Dataset entries:
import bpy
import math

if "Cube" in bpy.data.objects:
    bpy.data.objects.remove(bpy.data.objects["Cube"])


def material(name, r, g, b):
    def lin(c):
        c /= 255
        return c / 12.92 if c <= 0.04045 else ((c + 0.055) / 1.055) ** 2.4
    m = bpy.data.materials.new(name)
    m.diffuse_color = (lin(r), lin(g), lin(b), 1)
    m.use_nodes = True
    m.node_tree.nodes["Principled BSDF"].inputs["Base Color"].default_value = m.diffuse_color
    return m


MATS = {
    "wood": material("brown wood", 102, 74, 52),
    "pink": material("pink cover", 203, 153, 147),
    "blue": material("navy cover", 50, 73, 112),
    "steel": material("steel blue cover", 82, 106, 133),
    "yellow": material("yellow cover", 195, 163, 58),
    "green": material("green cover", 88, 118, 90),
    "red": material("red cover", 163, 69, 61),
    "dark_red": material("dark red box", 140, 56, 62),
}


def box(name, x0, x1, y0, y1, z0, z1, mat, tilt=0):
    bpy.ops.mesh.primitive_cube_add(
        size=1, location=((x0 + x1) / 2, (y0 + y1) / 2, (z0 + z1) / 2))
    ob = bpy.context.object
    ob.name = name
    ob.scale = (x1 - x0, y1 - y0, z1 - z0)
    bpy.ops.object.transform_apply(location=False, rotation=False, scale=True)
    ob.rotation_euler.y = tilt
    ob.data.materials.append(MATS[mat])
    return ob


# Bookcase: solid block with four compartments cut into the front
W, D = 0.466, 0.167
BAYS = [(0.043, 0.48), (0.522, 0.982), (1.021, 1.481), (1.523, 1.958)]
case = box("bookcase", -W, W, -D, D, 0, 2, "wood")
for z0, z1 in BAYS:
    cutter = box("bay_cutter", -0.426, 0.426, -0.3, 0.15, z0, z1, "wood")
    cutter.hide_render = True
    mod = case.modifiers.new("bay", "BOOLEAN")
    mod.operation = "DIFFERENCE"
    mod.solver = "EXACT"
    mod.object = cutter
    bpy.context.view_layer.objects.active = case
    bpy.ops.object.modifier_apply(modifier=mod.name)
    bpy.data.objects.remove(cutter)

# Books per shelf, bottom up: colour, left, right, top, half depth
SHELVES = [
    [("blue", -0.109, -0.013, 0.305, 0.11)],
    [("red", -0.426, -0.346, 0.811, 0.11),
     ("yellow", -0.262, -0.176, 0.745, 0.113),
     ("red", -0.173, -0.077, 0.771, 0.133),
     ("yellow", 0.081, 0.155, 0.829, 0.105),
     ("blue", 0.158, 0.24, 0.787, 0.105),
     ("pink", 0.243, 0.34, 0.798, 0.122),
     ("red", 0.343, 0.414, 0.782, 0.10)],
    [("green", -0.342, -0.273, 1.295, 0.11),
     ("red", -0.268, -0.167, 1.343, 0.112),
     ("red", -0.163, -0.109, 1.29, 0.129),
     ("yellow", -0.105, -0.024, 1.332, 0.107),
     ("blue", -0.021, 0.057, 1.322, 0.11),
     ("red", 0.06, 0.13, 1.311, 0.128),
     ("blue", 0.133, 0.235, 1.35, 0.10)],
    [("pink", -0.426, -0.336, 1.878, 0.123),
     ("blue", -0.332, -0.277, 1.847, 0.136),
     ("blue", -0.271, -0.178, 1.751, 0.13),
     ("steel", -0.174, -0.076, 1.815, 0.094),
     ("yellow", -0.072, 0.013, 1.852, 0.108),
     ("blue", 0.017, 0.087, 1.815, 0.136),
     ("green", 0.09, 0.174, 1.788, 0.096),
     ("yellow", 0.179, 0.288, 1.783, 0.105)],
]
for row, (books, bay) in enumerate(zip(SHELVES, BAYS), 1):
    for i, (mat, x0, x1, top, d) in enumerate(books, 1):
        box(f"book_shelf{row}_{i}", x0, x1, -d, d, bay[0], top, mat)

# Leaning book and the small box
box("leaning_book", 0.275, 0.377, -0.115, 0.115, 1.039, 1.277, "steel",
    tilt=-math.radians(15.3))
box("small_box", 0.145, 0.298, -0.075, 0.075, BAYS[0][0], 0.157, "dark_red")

=== WHAT THE TASK ASKS ===
Copy, from the data above, every line where the word "cutter" appears.

=== ANSWER TO THIS PROBLEM ===
    cutter = box("bay_cutter", -0.426, 0.426, -0.3, 0.15, z0, z1, "wood")
    cutter.hide_render = True
    mod.object = cutter
    bpy.data.objects.remove(cutter)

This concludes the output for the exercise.